The USA will host their first ever World Cup with major changes in the pipeline for an expanded tournament, it was announced today.
World Rugby confirmed the men's global showpiece will go Stateside in 2031, with Australia staging the event in 2027, while the women's World Cup will be held in England (2025), Australia (2029) and then the US in 2033.
USA rugby bosses have set their sights on the biggest tournament yet, with 24 teams instead of the customary 16. If they get their way, there would also be a last-16 knockout stage for the first time, rather than sides going straight into quarter-final shootouts.
"We've made it very clear from the start that we want to explore 24 teams," USA Rugby CEO Ross Young told ESPN before the vote. "We want to explore rounds of 16 if need be. And we want to explore the tournament window."
It's understood that World Rugby are aware of USA Rugby's intentions, but no firm discussions have been held. Speaking after the announcement, Young added: “I speak for the rugby community and fans across the United States when I express our sincere gratitude to World Rugby for their trust and endorsement of our vision to grow this incredible sport exponentially across our country.
“USA Rugby will now venture into a new era and ensure the sport’s most treasured event is a springboard for creating lasting, sustainable enthusiasm and passion for rugby from coast to coast. We look forward to partnering with World Rugby in the years ahead to ensure that our preparations for these tournaments and the events themselves are a paradigm-shifting catalyst for the growth of our sport, not only here in the United States but around the world.”
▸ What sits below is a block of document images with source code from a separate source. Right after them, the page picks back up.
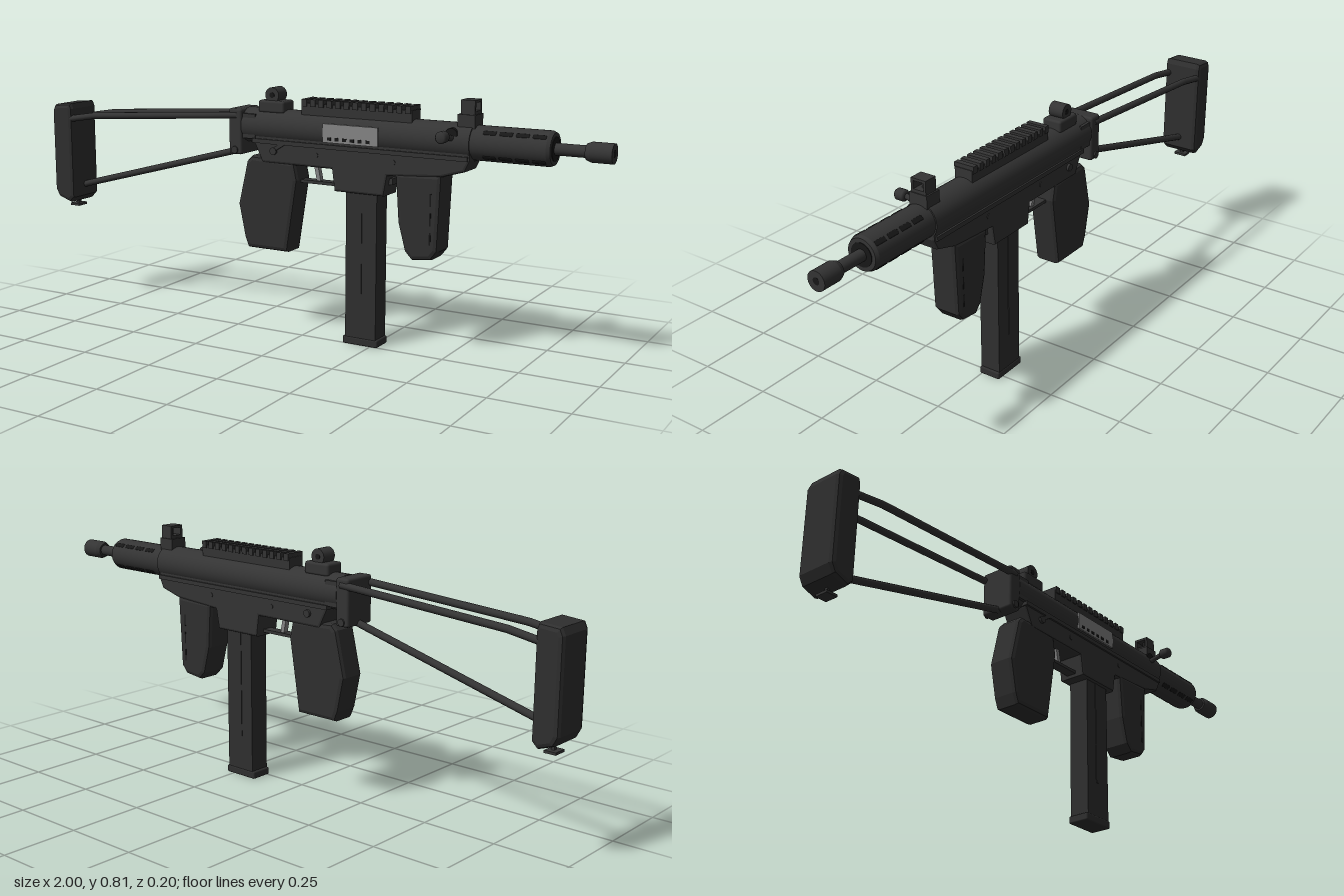
import * as THREE from 'three';
import { RoundedBoxGeometry } from 'three/addons/geometries/RoundedBoxGeometry.js';

const AXIS_Y = 0.68, AXIS_Z = -0.031;
const paint = (name, color) => {
  const m = new THREE.MeshStandardMaterial({ color });
  m.name = name;
  return m;
};

export function createModel() {
  const root = new THREE.Group();
  root.name = 'compactCarbine';
  const steel = paint('darkSteel', 0x343434);
  const polymer = paint('blackPolymer', 0x2f2f2f);
  const recess = paint('recessBlack', 0x171717);
  const bright = paint('brightBolt', 0x858585);

  const add = (name, geo, mat, x = 0, y = 0, z = AXIS_Z) => {
    const m = new THREE.Mesh(geo, mat);
    m.name = name;
    m.position.set(x, y, z);
    root.add(m);
    return m;
  };
  // box given by its x and y ranges, width and centre in z
  const box = (name, x0, x1, y0, y1, w, mat = steel, z = AXIS_Z) =>
    add(name, new THREE.BoxGeometry(x1 - x0, y1 - y0, w), mat, (x0 + x1) / 2, (y0 + y1) / 2, z);
  const rounded = (name, x0, x1, y0, y1, w, r, mat) =>
    add(name, new RoundedBoxGeometry(x1 - x0, y1 - y0, w, 2, r), mat, (x0 + x1) / 2, (y0 + y1) / 2);
  // cylinder along the bore
  const barrelPart = (name, x0, x1, r, mat = steel, r1 = r) => {
    const g = new THREE.CylinderGeometry(r1, r, x1 - x0, 32).rotateZ(-Math.PI / 2);
    return add(name, g, mat, (x0 + x1) / 2, AXIS_Y);
  };
  // cylinder across the model
  const pin = (name, x, y, z, r, len, mat = steel) =>
    add(name, new THREE.CylinderGeometry(r, r, len, 20).rotateX(Math.PI / 2), mat, x, y, z);
  // side profile extruded across z with bevelled edges
  const slab = (name, pts, w, bevel, mat) => {
    const shape = new THREE.Shape(pts.map(p => new THREE.Vector2(...p)));
    const g = new THREE.ExtrudeGeometry(shape, {
      depth: w - 2 * bevel, bevelEnabled: true, bevelSize: bevel, bevelThickness: bevel,
      bevelOffset: -bevel, bevelSegments: 2,
    }).translate(0, 0, -w / 2 + bevel);
    return add(name, g, mat);
  };
  const rod = (name, pts, r) => {
    const path = new THREE.CurvePath();
    const v = pts.map(p => new THREE.Vector3(...p));
    for (let i = 1; i < v.length; i++) path.add(new THREE.LineCurve3(v[i - 1], v[i]));
    return add(name, new THREE.TubeGeometry(path, 24, r, 10), steel, 0, 0, 0);
  };

  // receiver tube, shroud, barrel and muzzle
  barrelPart('receiverTube', -0.215, 0.58, 0.057);
  barrelPart('rearCap', -0.225, -0.205, 0.048);
  barrelPart('barrelShroud', 0.575, 0.815, 0.053);
  barrelPart('shroudLip', 0.815, 0.826, 0.053, steel, 0.048);
  barrelPart('shroudMouth', 0.826, 0.828, 0.036, recess);
  barrelPart('barrel', 0.82, 0.94, 0.018);
  barrelPart('muzzleCollar', 0.92, 0.935, 0.024, steel, 0.03);
  barrelPart('muzzle', 0.935, 1.0, 0.03);
  barrelPart('bore', 0.995, 1.0005, 0.011, recess);

  // cooling slots around the shroud
  for (let k = 0; k < 4; k++) {
    const a = Math.PI / 4 + k * Math.PI / 2;
    for (let i = 0; i < 4; i++) {
      const slot = add('coolingSlot', new RoundedBoxGeometry(0.042, 0.008, 0.016, 1, 0.0035), recess,
        0.638 + i * 0.051, AXIS_Y + 0.0505 * Math.sin(a), AXIS_Z + 0.0505 * Math.cos(a));
      slot.rotation.x = Math.PI / 2 - a;
    }
  }

  // lower receiver with magazine well
  slab('lowerReceiver', [[-0.175, 0.66], [-0.17, 0.625], [-0.14, 0.565], [0.115, 0.565], [0.125, 0.495],
    [0.298, 0.495], [0.31, 0.56], [0.49, 0.573], [0.565, 0.595], [0.582, 0.63], [0.582, 0.66]], 0.096, 0.008, steel);
  box('lowerFlange', -0.175, 0.575, 0.628, 0.642, 0.108);

  // ejection port and bolt
  box('ejectionPort', 0.09, 0.282, 0.65, 0.709, 0.006, bright, AXIS_Z + 0.056);
  for (let i = 0; i < 6; i++)
    box('boltNotch', 0.106 + i * 0.027, 0.12 + i * 0.027, 0.657, 0.667, 0.004, recess, AXIS_Z + 0.0585);

  // selector and pins
  const selector = box('selector', -0.11, -0.05, 0.613, 0.625, 0.008, steel, AXIS_Z + 0.051);
  selector.rotation.z = 0.55;
  pin('selectorPivot', -0.095, 0.606, AXIS_Z, 0.012, 0.112);
  for (const x of [0.06, 0.33]) pin('receiverPin', x, 0.605, AXIS_Z, 0.008, 0.1);
  box('magazineCatch', 0.3, 0.318, 0.53, 0.55, 0.05);

  // magazine
  box('magazine', 0.162, 0.27, 0.02, 0.52, 0.07, polymer);
  box('magazineRib', 0.207, 0.219, 0.14, 0.5, 0.074, polymer);
  rounded('magazineFloor', 0.153, 0.277, 0, 0.025, 0.074, 0.005, polymer);

  // grips
  slab('pistolGrip', [[-0.185, 0.583], [-0.025, 0.575], [-0.012, 0.515], [-0.05, 0.275], [-0.2, 0.275],
    [-0.214, 0.31], [-0.237, 0.42], [-0.203, 0.565]], 0.092, 0.014, polymer);
  slab('foregrip', [[0.335, 0.575], [0.492, 0.58], [0.482, 0.34], [0.46, 0.312], [0.395, 0.304],
    [0.37, 0.33], [0.346, 0.42]], 0.096, 0.014, polymer);
  for (const s of [-1, 1])
    for (let i = 0; i < 3; i++)
      box('foregripGroove', 0.455, 0.46, 0.36 + i * 0.06, 0.4 + i * 0.06, 0.002, recess, AXIS_Z + s * 0.048);

  // trigger and guard
  box('triggerGuard', -0.022, 0.13, 0.506, 0.516, 0.035);
  const trigger = box('trigger', 0.036, 0.05, 0.515, 0.57, 0.018, bright);
  trigger.rotation.z = 0.2;

  // top rail with teeth
  box('railBase', -0.003, 0.383, 0.725, 0.765, 0.062);
  for (let i = 0; i < 13; i++)
    box('railTooth', 0.0 + i * 0.0302, 0.018 + i * 0.0302, 0.755, 0.778, 0.07);

  // rear sight
  rounded('rearSightBase', -0.163, -0.067, 0.725, 0.765, 0.068, 0.008, steel);
  pin('rearSightDrum', -0.115, 0.782, AXIS_Z, 0.025, 0.052);
  pin('rearSightAperture', -0.115, 0.782, AXIS_Z, 0.009, 0.054, recess);

  // front sight with protecting ears
  box('frontSightBase', 0.532, 0.588, 0.725, 0.765, 0.062);
  box('frontSightBlock', 0.54, 0.585, 0.765, 0.775, 0.052);
  for (const s of [-1, 1])
    box('frontSightEar', 0.54, 0.585, 0.77, 0.806, 0.008, steel, AXIS_Z + s * 0.022);
  box('frontSightBridge', 0.54, 0.585, 0.8, 0.808, 0.052);
  box('frontSightPost', 0.559, 0.566, 0.77, 0.802, 0.006);

  // charging handle on the front side
  rod('chargingArm', [[0.522, 0.69, 0.0], [0.522, 0.706, 0.07]], 0.009);
  add('chargingKnob', new THREE.LatheGeometry([[0, -0.018], [0.013, -0.018], [0.018, -0.012],
    [0.018, 0.012], [0.013, 0.018], [0, 0.018]].map(p => new THREE.Vector2(...p)), 20).rotateX(Math.PI / 2),
  steel, 0.522, 0.706, 0.085);
  pin('handlePlate', 0.522, 0.705, 0.012, 0.02, 0.02, recess);

  // stock hinge
  rounded('hingeBlock', -0.262, -0.213, 0.585, 0.735, 0.115, 0.008, steel);
  pin('hingePin', -0.238, 0.6, AXIS_Z, 0.012, 0.125);
  box('hingeLug', -0.225, -0.165, 0.64, 0.72, 0.1);

  // stock rods, two above and one below
  for (const s of [-1, 1]) {
    const z = AXIS_Z + s * 0.056;
    rod('upperStockRod', [[-0.94, 0.652, z], [-0.82, 0.672, z], [-0.23, 0.713, AXIS_Z + s * 0.051]], 0.0115);
  }
  rod('lowerStockRod', [[-0.94, 0.408, AXIS_Z], [-0.225, 0.6, AXIS_Z]], 0.0115);

  // shoulder pad and its sling loop
  slab('shoulderPad', [[-0.99, 0.702], [-0.922, 0.708], [-0.915, 0.69], [-0.915, 0.375], [-0.935, 0.355],
    [-0.985, 0.372], [-1, 0.4], [-1, 0.68]], 0.138, 0.014, polymer);
  box('slingStem', -0.955, -0.945, 0.34, 0.37, 0.012);
  box('slingLoop', -0.97, -0.932, 0.335, 0.343, 0.045);

  return root;
}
The 2025 women's tournament in England will see an expansion from 12 to 16 teams.
Australia winning the rights to host the 2027 and 2029 tournaments has been dubbed "the most significant moment in Australian rugby's history" since winning the 1991 World Cup by Wallabies legend Tim Horan.
"This is a historic day for rugby in Australia," Rugby Australia chairman Hamish McLennan said, while the Sydney Harbour Bridge was lit up in resplendent green and gold to mark the news.
Speaking at the Council, World Rugby chairman Sir Bill Beaumont said: “Today, we have approved three exceptional Rugby World Cup host nations – England, Australia and USA – providing unprecedented certainty and an unparalleled opportunity to accelerate the growth and impact of rugby globally. It is great for rugby, for fans and for the host nations.
“Today is a landmark moment for the sport, and an exciting development for fans. I would like to congratulate everyone involved in making this dream a reality as we look to deliver a truly global sport for all.”
World Rugby chief executive Alan Gilpin added: “As a sport and an international federation, it is imperative that we continually seek new ways to ensure that the sport converts clear potential into impactful outcomes, and today’s decision reflects that commitment.
“A partnership approach will enable us to develop robust strategic objectives that are great for the host nation and great for rugby and build efficiencies of delivery and resourcing, helping to reduce hosting costs from the outset, while maximising fan engagement, revenue and delivery opportunities. All of which will lead to even greater direct investment back into the game at all levels.
“We look forward to continuing our engagement with the host partners to deliver the stage for the world’s best players to perform and a festival to excite and engage fans from around the world, growing the rugby movement together in a responsible and sustainable way.”